NEW YORK (TheStreet) -- Netflix (NFLX) rose Wednesday, hitting new highs, but fell after famed investor Carl Icahn announced he had sold out of his entire long position.
Netflix closed at $678.61, down 0.4%.
Icahn initially purchased the stock in 2012 near $58 per share. While he still thinks it's a great company with a great CEO in Reed Hastings, he said on CNBC's "Fast Money Halftime Report" there are better opportunities elsewhere such as Apple (AAPL). Netflix was "tremendously undervalued" a few years ago, but Apple is still undervalued today, he said.
More broadly speaking, Icahn said he's "very concerned about the market," which appears "overheated." Although he expects a meaningful correction in stocks, the real "no brainer" lies in the high-yield bond market, he said. Investors are taking on too much risk for too little return with these assets, especially compared to the much safer corporate-rated bonds, he said.
A setback in the economy could really do a number on the stock market, Icahn said.

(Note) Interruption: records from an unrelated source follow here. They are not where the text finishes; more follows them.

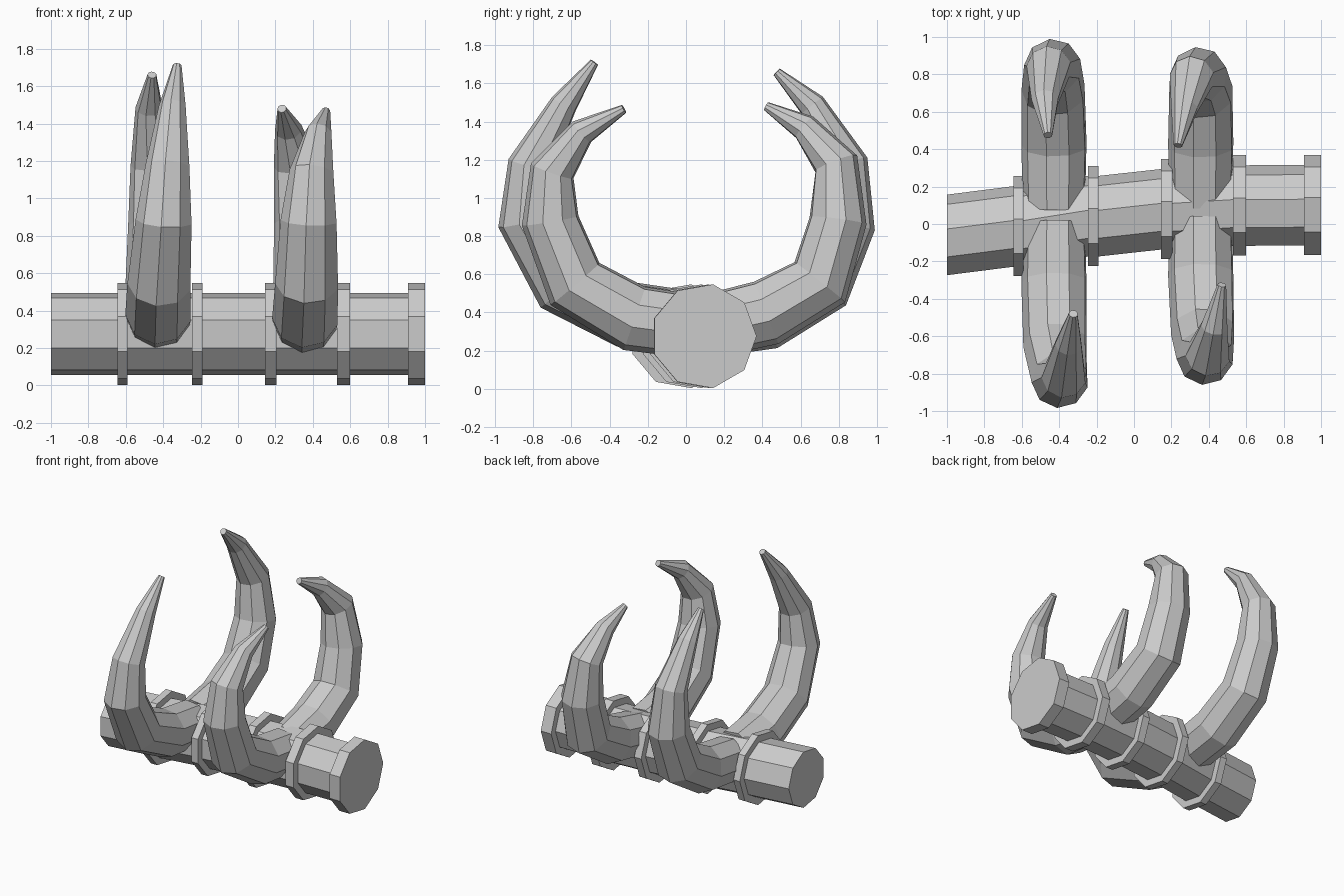
import bpy, bmesh, math
from mathutils import Vector

if "Cube" in bpy.data.objects:
    bpy.data.objects.remove(bpy.data.objects["Cube"])

SIDES = 9


def loft(name, rings):
    """Skin a list of closed rings and cap both ends, flat shaded."""
    bm = bmesh.new()
    loops = [[bm.verts.new(p) for p in ring] for ring in rings]
    for a, b in zip(loops, loops[1:]):
        for i in range(SIDES):
            j = (i + 1) % SIDES
            bm.faces.new((a[i], a[j], b[j], b[i]))
    bm.faces.new(loops[0])
    bm.faces.new(loops[-1])
    bmesh.ops.recalc_face_normals(bm, faces=bm.faces)
    mesh = bpy.data.meshes.new(name)
    bm.to_mesh(mesh)
    bm.free()
    obj = bpy.data.objects.new(name, mesh)
    bpy.context.collection.objects.link(obj)


def ring(center, u, v, r, phase=0.0):
    angles = [phase + math.tau * i / SIDES for i in range(SIDES)]
    return [center + (u * math.cos(a) + v * math.sin(a)) * r for a in angles]


# spine: a slightly bent nine-sided bar with raised collars
Y, Z = Vector((0, 1, 0)), Vector((0, 0, 1))
BAR, COLLAR, AXIS_Z = 0.222, 0.276, 0.275
collars = [(-0.645, -0.59, -0.02), (-0.245, -0.19, 0.035),
           (0.145, 0.205, 0.072), (0.53, 0.60, 0.092), (0.91, 1.0, 0.094)]
spine = [(-1.0, -0.065, BAR)]
for x0, x1, cy in collars:
    spine += [(x0, cy, BAR), (x0, cy, COLLAR), (x1, cy, COLLAR), (x1, cy, BAR)]
spine.pop()
loft("spine", [ring(Vector((x, cy, AXIS_Z)), Y, Z, r) for x, cy, r in spine])


# curved horns: tapered nine-sided tubes along a hand-placed path
RADII = (0.17, 0.178, 0.172, 0.153, 0.12, 0.073, 0.024)


def horn(name, path):
    pts = [Vector(p) for p in path]
    side = -1 if pts[-1].y > 0 else 1
    rings = []
    for i, p in enumerate(pts):
        before = (p - pts[i - 1]).normalized() if i else Vector()
        after = (pts[i + 1] - p).normalized() if i + 1 < len(pts) else Vector()
        t = (before + after).normalized()
        u = Vector((1, 0, 0))
        u = (u - t * u.dot(t)).normalized()
        rings.append(ring(p, u, u.cross(t) * side, RADII[i], math.radians(16)))
    loft(name, rings)


horn("front_left_horn", [(-0.425, 0.0, 0.35), (-0.425, -0.31, 0.39),
     (-0.42, -0.645, 0.55), (-0.395, -0.835, 0.88), (-0.375, -0.815, 1.17),
     (-0.35, -0.64, 1.49), (-0.325, -0.48, 1.71)])
horn("front_right_horn", [(0.36, 0.02, 0.33), (0.36, -0.27, 0.37),
     (0.37, -0.58, 0.55), (0.38, -0.71, 0.88), (0.395, -0.70, 1.14),
     (0.43, -0.545, 1.345), (0.47, -0.325, 1.466)])
horn("back_left_horn", [(-0.425, 0.10, 0.33), (-0.425, 0.42, 0.38),
     (-0.43, 0.71, 0.55), (-0.435, 0.84, 0.86), (-0.455, 0.835, 1.18),
     (-0.475, 0.66, 1.485), (-0.46, 0.475, 1.66)])
horn("back_right_horn", [(0.36, 0.12, 0.33), (0.36, 0.42, 0.40),
     (0.36, 0.70, 0.56), (0.345, 0.795, 0.88), (0.31, 0.785, 1.18),
     (0.27, 0.62, 1.37), (0.235, 0.42, 1.48)])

There is a fundamental shift occurring in how people watch TV, and that's a shift toward streaming, Greenfield said. While he maintains earnings-per-share estimates that are below consensus, he said earnings aren't necessarily the driver for Netflix, because the company continues to reinvest its U.S. profits into its global expansion plan.

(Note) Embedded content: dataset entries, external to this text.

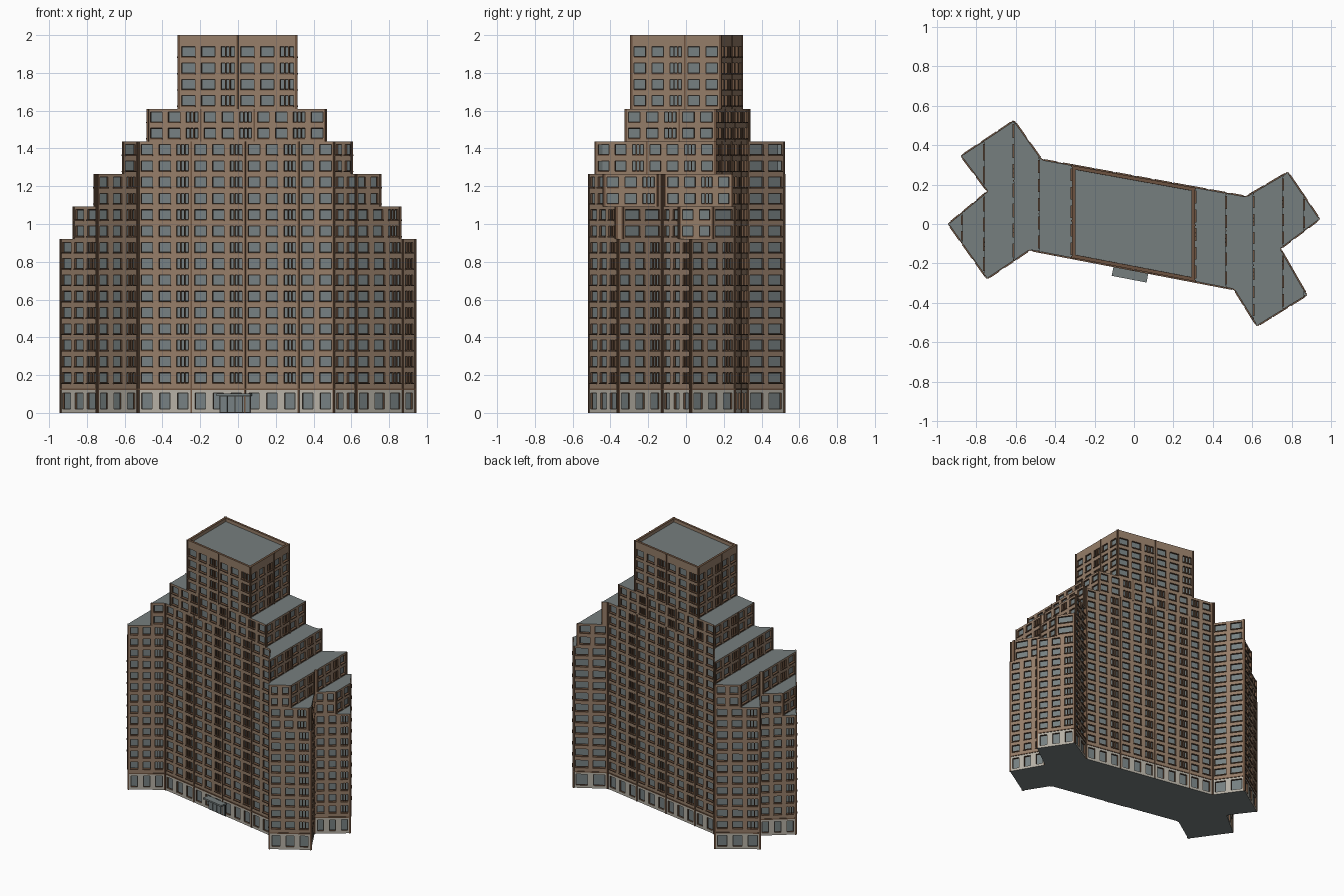
import bpy
import bmesh
from mathutils import Vector

cube = bpy.data.objects.get("Cube")
if cube:
    bpy.data.objects.remove(cube, do_unlink=True)


def material(name, rgb):
    m = bpy.data.materials.new(name)
    m.use_nodes = True
    m.diffuse_color = (*rgb, 1)
    m.node_tree.nodes["Principled BSDF"].inputs["Base Color"].default_value = (*rgb, 1)
    return m


MATS = [
    material("brown brick", (0.30, 0.205, 0.14)),
    material("dark brown trim", (0.15, 0.085, 0.05)),
    material("grey glass", (0.18, 0.215, 0.22)),
    material("pale stone", (0.46, 0.43, 0.37)),
    material("dark frame", (0.035, 0.033, 0.03)),
    material("grey roof", (0.18, 0.21, 0.21)),
]
BRICK, TRIM, GLASS, STONE, FRAME, ROOF = range(len(MATS))

# Ground plan, counter-clockwise: a slanted slab with a forked pair of wings at each end
PLAN = [(-0.53, -0.13), (0.51, -0.33), (0.625, -0.515), (0.875, -0.36),
        (0.74, -0.125), (0.94, 0.025), (0.78, 0.26), (0.57, 0.137),
        (-0.47, 0.325), (-0.61, 0.522), (-0.875, 0.345), (-0.74, 0.165),
        (-0.94, 0.0), (-0.745, -0.275)]
# Tiers: left limit, right limit, first floor, end floor
TIERS = [("base", -2, 2, 0, 9), ("first_setback", -0.87, 0.86, 9, 11),
         ("second_setback", -0.76, 0.755, 11, 13), ("third_setback", -0.61, 0.605, 13, 15),
         ("fourth_setback", -0.48, 0.465, 15, 17), ("tower", -0.315, 0.31, 17, 21)]
STONE_TOP, FIRST, FLOOR, PITCH, TOP = 0.125, 0.143, 0.0863, 0.098, 2.0


def level(k):
    return FIRST + FLOOR * k


def clip(poly, limit, side):
    """Keep the part of the plan on the inner side of a plane across x."""
    out = []
    for i, b in enumerate(poly):
        a = poly[i - 1]
        in_a, in_b = side * (limit - a[0]) >= 0, side * (limit - b[0]) >= 0
        if in_a != in_b:
            f = (limit - a[0]) / (b[0] - a[0])
            out.append((limit, a[1] + f * (b[1] - a[1])))
        if in_b:
            out.append(b)
    return out


def edges(poly):
    """Start, direction, outward normal and length of each wall."""
    for i, p in enumerate(poly):
        a, b = Vector((*p, 0)), Vector((*poly[(i + 1) % len(poly)], 0))
        t = (b - a).normalized()
        yield a, t, Vector((t.y, -t.x, 0)), (b - a).length


def wall_quad(bm, a, t, u0, u1, z0, z1, mat):
    corners = ((u0, z0), (u1, z0), (u1, z1), (u0, z1))
    f = bm.faces.new([bm.verts.new(a + t * u + Vector((0, 0, z))) for u, z in corners])
    f.material_index = mat
    return f


def box(bm, a, t, n, u0, u1, z0, z1, d0, d1, mat):
    """Box lying on a wall, from depth d0 to d1 along the wall normal."""
    v = [bm.verts.new(a + t * u + n * d + Vector((0, 0, z)))
         for d in (d0, d1) for u, z in ((u0, z0), (u1, z0), (u1, z1), (u0, z1))]
    loops = [(4, 5, 6, 7), (3, 2, 1, 0)]
    loops += [(i, (i + 1) % 4, (i + 1) % 4 + 4, i + 4) for i in range(4)]
    for loop in loops:
        bm.faces.new([v[i] for i in loop]).material_index = mat


def finish(bm, name):
    mesh = bpy.data.meshes.new(name)
    bm.normal_update()
    bm.to_mesh(mesh)
    bm.free()
    for m in MATS:
        mesh.materials.append(m)
    ob = bpy.data.objects.new(name, mesh)
    bpy.context.collection.objects.link(ob)
    return ob


def inset(bm, faces, width, depth, mat):
    bm.normal_update()
    ring = bmesh.ops.inset_individual(bm, faces=faces, thickness=width, depth=depth,
                                      use_even_offset=True)["faces"]
    if mat is not None:
        for f in ring:
            f.material_index = mat


def cut_windows(bm, cells, margin):
    """Sink a framed pane into every wall cell."""
    inset(bm, cells, margin, 0, None)
    inset(bm, cells, 0.0004, -0.012, TRIM)
    inset(bm, cells, 0.003, 0, FRAME)
    for f in cells:
        f.material_index = GLASS


def build_tier(name, lo, hi, k0, k1):
    poly = clip(clip(PLAN, hi, 1), lo, -1)
    walls, trim = bmesh.new(), bmesh.new()
    cells, shop_cells = [], []
    bottom = 0 if k0 == 0 else level(k0)
    top = TOP if name == "tower" else level(k1)
    for a, t, n, length in edges(poly):
        count = round(length / PITCH) if length > 0.06 else 0
        w = length / max(count, 1)
        # Stone ground floor and the brick course above it
        if k0 == 0:
            for c in range(max(count, 1)):
                f = wall_quad(walls, a, t, c * w, c * w + w, 0, STONE_TOP, STONE)
                if count:
                    shop_cells.append(f)
            wall_quad(walls, a, t, 0, length, STONE_TOP, FIRST, BRICK)
            box(trim, a, t, n, 0, length, STONE_TOP - 0.004, STONE_TOP + 0.004, 0, 0.004, TRIM)
        # Brick floors with windows and sills
        for k in range(k0, k1):
            z = level(k)
            for c in range(max(count, 1)):
                f = wall_quad(walls, a, t, c * w, c * w + w, z, z + FLOOR, BRICK)
                if not count:
                    continue
                cells.append(f)
                mid = (c + 0.5) * w
                half = w / 2 - 0.015
                box(trim, a, t, n, mid - half, mid + half, z + 0.010, z + 0.0165, 0, 0.007, TRIM)
                if c % 3 == 2:
                    for s in (-0.3, 0.3):
                        u = mid + s * half
                        box(trim, a, t, n, u - 0.003, u + 0.003, z + 0.016, z + FLOOR - 0.016,
                            -0.012, 0.001, TRIM)
        # Parapet wall
        if top > level(k1):
            wall_quad(walls, a, t, 0, length, level(k1), top, BRICK)
        # Slim pilasters at the corners and between groups of bays
        marks = {0.004, length - 0.004} | {c * w for c in range(3, count - 1, 3)}
        for u in marks:
            box(trim, a, t, n, u - 0.004, u + 0.004, bottom, top, 0, 0.005, TRIM)
    cut_windows(walls, shop_cells, 0.02)
    cut_windows(walls, cells, 0.0165)
    finish(walls, name + "_walls")
    finish(trim, name + "_trim")

    # Roof deck, with a raised rim on the tower
    deck = bmesh.new()
    face = deck.faces.new([deck.verts.new((x, y, top)) for x, y in poly])
    face.material_index = ROOF
    if name == "tower":
        inset(deck, [face], 0.018, 0, TRIM)
        inset(deck, [face], 0.0004, -0.025, BRICK)
    if k0 == 0:
        under = deck.faces.new([deck.verts.new((x, y, 0)) for x, y in reversed(poly)])
        under.material_index = ROOF
    finish(deck, name + "_roof")


for tier in TIERS:
    build_tier(*tier)

# Entrance canopy with doors on the front wall
a, t, n, length = next(edges(PLAN))
bm = bmesh.new()
mid = length / 2 - 0.005
box(bm, a, t, n, mid - 0.09, mid + 0.09, 0.09, 0.102, 0, 0.052, ROOF)
finish(bm, "entrance_canopy")
bm = bmesh.new()
box(bm, a, t, n, mid - 0.085, mid + 0.085, 0.0, 0.09, 0, 0.003, FRAME)
for i in range(4):
    u = mid - 0.08 + i * 0.04
    box(bm, a, t, n, u + 0.002, u + 0.038, 0.006, 0.086, 0.003, 0.005, GLASS)
finish(bm, "entrance_doors")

The average investor should be looking to buy portfolio protection via put options, said Joseph Terranova, senior managing director for Virtus Investment Partners. There's nothing wrong with being cautious, he said.